- _EXERCISE DESCRIPTION_:
Beginning with the line that contains "(0.764, 0), (0.78, 0), (0.788, 0.006), (0.81, 0.006)]" and concluding with the final line of the listing below, output each line exactly, and only those lines.

- _DATA RECORDS_:
<<<<

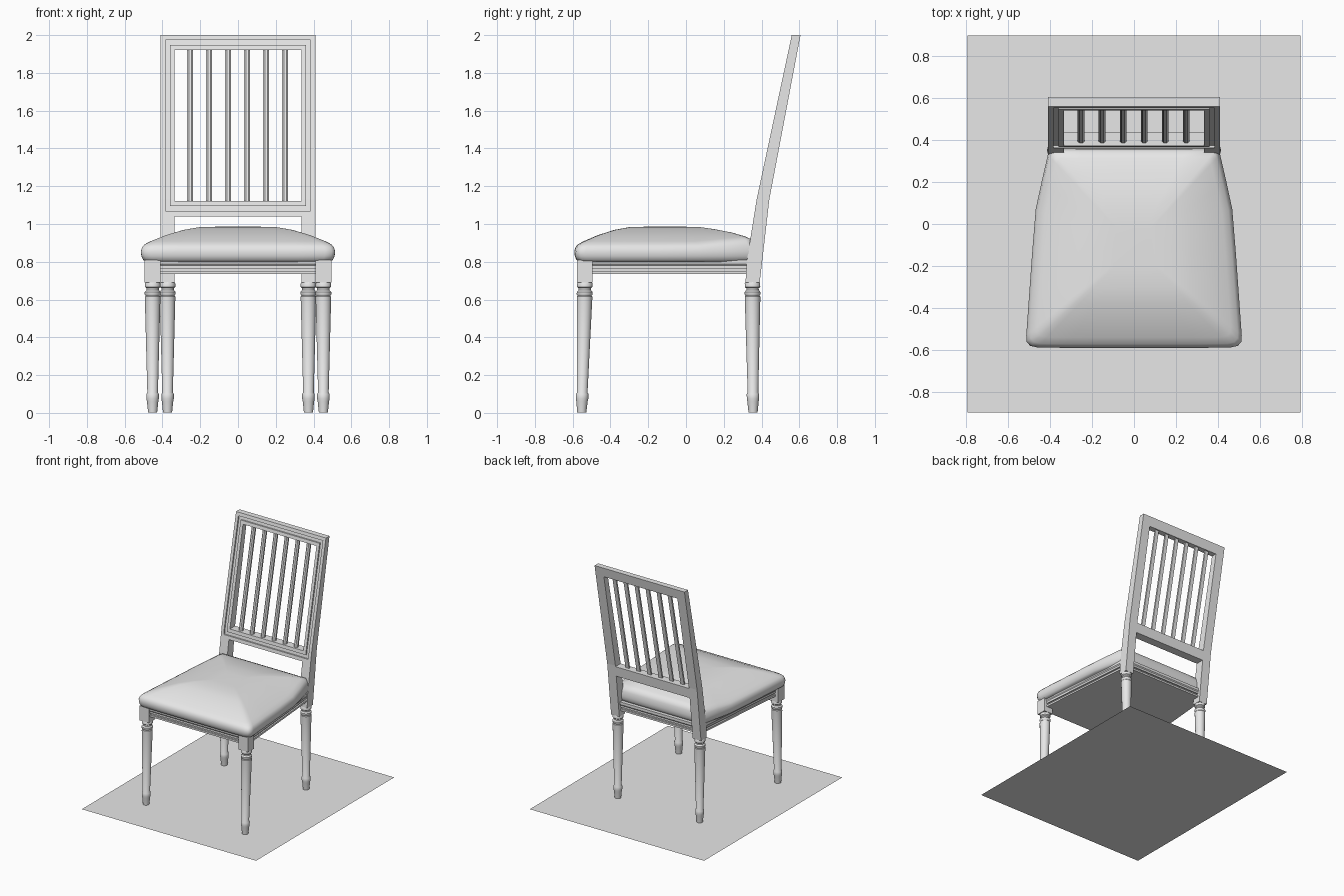
import bpy, bmesh
from math import sin, cos, tau, radians

if "Cube" in bpy.data.objects:
    bpy.data.objects.remove(bpy.data.objects["Cube"])

grey = bpy.data.materials.new("light_grey")
grey.use_nodes = True
grey.diffuse_color = (0.8, 0.8, 0.8, 1)
grey.node_tree.nodes["Principled BSDF"].inputs["Base Color"].default_value = (0.8, 0.8, 0.8, 1)


def loft(name, rings, wrap=False, smooth=None):
    """Skin a list of equal-length rings; cap the ends, or join last to first."""
    bm = bmesh.new()
    rows = [[bm.verts.new(p) for p in ring] for ring in rings]
    n = len(rows[0])
    pairs = list(zip(rows, rows[1:]))
    if wrap:
        pairs.append((rows[-1], rows[0]))
    else:
        bm.faces.new(rows[0])
        bm.faces.new(rows[-1])
    for a, b in pairs:
        for i in range(n):
            j = (i + 1) % n
            bm.faces.new((a[i], a[j], b[j], b[i]))
    bmesh.ops.recalc_face_normals(bm, faces=bm.faces[:])
    mesh = bpy.data.meshes.new(name)
    bm.to_mesh(mesh)
    bm.free()
    mesh.materials.append(grey)
    obj = bpy.data.objects.new(name, mesh)
    bpy.context.collection.objects.link(obj)
    if smooth:
        bpy.ops.object.select_all(action='DESELECT')
        obj.select_set(True)
        bpy.context.view_layer.objects.active = obj
        bpy.ops.object.shade_smooth_by_angle(angle=radians(smooth))
    return obj


def rect(x0, x1, y0, y1, z):
    return [(x0, y0, z), (x1, y0, z), (x1, y1, z), (x0, y1, z)]


def interp(table, z):
    for (z0, v0), (z1, v1) in zip(table, table[1:]):
        if z <= z1:
            return v0 + (v1 - v0) * (z - z0) / (z1 - z0)
    return table[-1][1]


# Raked side profile shared by the stiles, frame and slats
BEND = 1.13
FRONT = [(0.69, 0.315), (0.8, 0.322), (0.93, 0.342), (BEND, 0.374), (2.0, 0.56)]
BACK = [(0.69, 0.39), (0.8, 0.403), (0.93, 0.418), (BEND, 0.441), (2.0, 0.606)]


def front(z, depth=0):
    return interp(FRONT, z) + depth


def back(z):
    return interp(BACK, z)


# Back frame: concentric loops with a groove around the front
def frame_loop(inset, depth=None):
    w, lo, hi = 0.41 - inset, 1.04 + inset * 1.1, 2.0 - inset * 1.05
    pts = [(-w, lo), (w, lo), (w, BEND), (w, hi), (-w, hi), (-w, BEND)]
    return [(x, back(z) if depth is None else front(z, depth), z) for x, z in pts]


loft("back_frame", [frame_loop(0), frame_loop(0, 0), frame_loop(0.025, 0),
                    frame_loop(0.025, 0.012), frame_loop(0.05, 0.012),
                    frame_loop(0.05, 0), frame_loop(0.075, 0), frame_loop(0.075)], wrap=True)

# Six back slats with chamfered fronts
SLAT = [(-0.016, 0.036), (-0.016, 0.022), (-0.007, 0.014),
        (0.007, 0.014), (0.016, 0.022), (0.016, 0.036)]
for i in range(6):
    cx = -0.253 + i * 0.1005
    loft(f"back_slat_{i + 1}",
         [[(cx + dx, front(z, d), z) for dx, d in SLAT] for z in (1.115, BEND, 1.925)])

# Turned leg profile: radius, height
LEG = [(0.024, 0.002), (0.030, 0.06), (0.033, 0.075), (0.033, 0.1), (0.028, 0.108),
       (0.041, 0.6), (0.041, 0.615), (0.037, 0.62), (0.042, 0.628), (0.042, 0.64),
       (0.033, 0.65), (0.033, 0.66), (0.041, 0.667), (0.041, 0.684), (0.037, 0.692)]


def turned_leg(name, cx, foot_y, top_y):
    rings = []
    for r, z in LEG:
        cy = foot_y + (top_y - foot_y) * z / 0.69
        rings.append([(cx + r * cos(tau * k / 24), cy + r * sin(tau * k / 24), z)
                      for k in range(24)])
    loft(name, rings, smooth=35)


for side, s in (("left", 1), ("right", -1)):
    turned_leg(f"front_leg_{side}", s * 0.452, -0.552, -0.535)
    turned_leg(f"back_leg_{side}", s * 0.373, 0.355, 0.352)
    loft(f"front_leg_block_{side}",
         [rect(s * 0.41, s * 0.494, -0.576, -0.495, z) for z in (0.69, 0.81)])
    loft(f"back_stile_{side}",
         [rect(s * 0.335, s * 0.41, front(z), back(z), z) for z in (0.69, 0.8, 0.93, 1.04)])

# Moulded apron: height, outset
APRON = [(0.735, 0), (0.75, 0), (0.75, -0.012), (0.764, -0.012),
         (0.764, 0), (0.78, 0), (0.788, 0.006), (0.81, 0.006)]
loft("seat_apron", [[(-0.475 - o, -0.56 - o, z), (0.475 + o, -0.56 - o, z),
                     (0.395 + o, 0.375 + o, z), (-0.395 - o, 0.375 + o, z)] for z, o in APRON])

# Domed cushion: half outline mirrored, then scaled ring by ring
HALF = [(0, -0.59), (0.16, -0.59), (0.32, -0.59), (0.46, -0.588), (0.495, -0.58),
        (0.512, -0.56), (0.513, -0.53), (0.5, -0.35), (0.485, -0.14), (0.468, 0.07),
        (0.44, 0.2), (0.41, 0.33), (0.395, 0.36), (0.26, 0.362), (0.13, 0.362), (0, 0.362)]
OUTLINE = HALF + [(-x, y) for x, y in HALF[-2:0:-1]]
CUSHION = [(0.95, 0.8, 0), (0.98, 0.81, 0), (0.997, 0.83, 0), (1.003, 0.855, 0),
           (0.99, 0.877, 0.5), (0.965, 0.892, 1), (0.9, 0.909, 1), (0.75, 0.94, 0.8),
           (0.56, 0.969, 0.3), (0.4, 0.983, 0), (0.2, 0.986, 0)]
CENTRE = -0.11


def cushion_ring(scale, z, lift):
    ring = []
    for x, y in OUTLINE:
        py = CENTRE + (y - CENTRE) * scale
        ring.append((x * scale, py, z + lift * 0.028 * max(0, (py - 0.05) / 0.3)))
    return ring


loft("seat_cushion", [cushion_ring(*c) for c in CUSHION], smooth=50)

# Floor sheet
bpy.ops.mesh.primitive_plane_add(size=1, location=(0, 0, 0))
floor = bpy.context.object
floor.name = "floor_sheet"
for v in floor.data.vertices:
    v.co.x *= 1.59
    v.co.y *= 1.8
floor.data.materials.append(grey)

>>>>

- _ANSWER BELOW_:
         (0.764, 0), (0.78, 0), (0.788, 0.006), (0.81, 0.006)]
loft("seat_apron", [[(-0.475 - o, -0.56 - o, z), (0.475 + o, -0.56 - o, z),
                     (0.395 + o, 0.375 + o, z), (-0.395 - o, 0.375 + o, z)] for z, o in APRON])

# Domed cushion: half outline mirrored, then scaled ring by ring
HALF = [(0, -0.59), (0.16, -0.59), (0.32, -0.59), (0.46, -0.588), (0.495, -0.58),
        (0.512, -0.56), (0.513, -0.53), (0.5, -0.35), (0.485, -0.14), (0.468, 0.07),
        (0.44, 0.2), (0.41, 0.33), (0.395, 0.36), (0.26, 0.362), (0.13, 0.362), (0, 0.362)]
OUTLINE = HALF + [(-x, y) for x, y in HALF[-2:0:-1]]
CUSHION = [(0.95, 0.8, 0), (0.98, 0.81, 0), (0.997, 0.83, 0), (1.003, 0.855, 0),
           (0.99, 0.877, 0.5), (0.965, 0.892, 1), (0.9, 0.909, 1), (0.75, 0.94, 0.8),
           (0.56, 0.969, 0.3), (0.4, 0.983, 0), (0.2, 0.986, 0)]
CENTRE = -0.11


def cushion_ring(scale, z, lift):
    ring = []
    for x, y in OUTLINE:
        py = CENTRE + (y - CENTRE) * scale
        ring.append((x * scale, py, z + lift * 0.028 * max(0, (py - 0.05) / 0.3)))
    return ring


loft("seat_cushion", [cushion_ring(*c) for c in CUSHION], smooth=50)

# Floor sheet
bpy.ops.mesh.primitive_plane_add(size=1, location=(0, 0, 0))
floor = bpy.context.object
floor.name = "floor_sheet"
for v in floor.data.vertices:
    v.co.x *= 1.59
    v.co.y *= 1.8
floor.data.materials.append(grey)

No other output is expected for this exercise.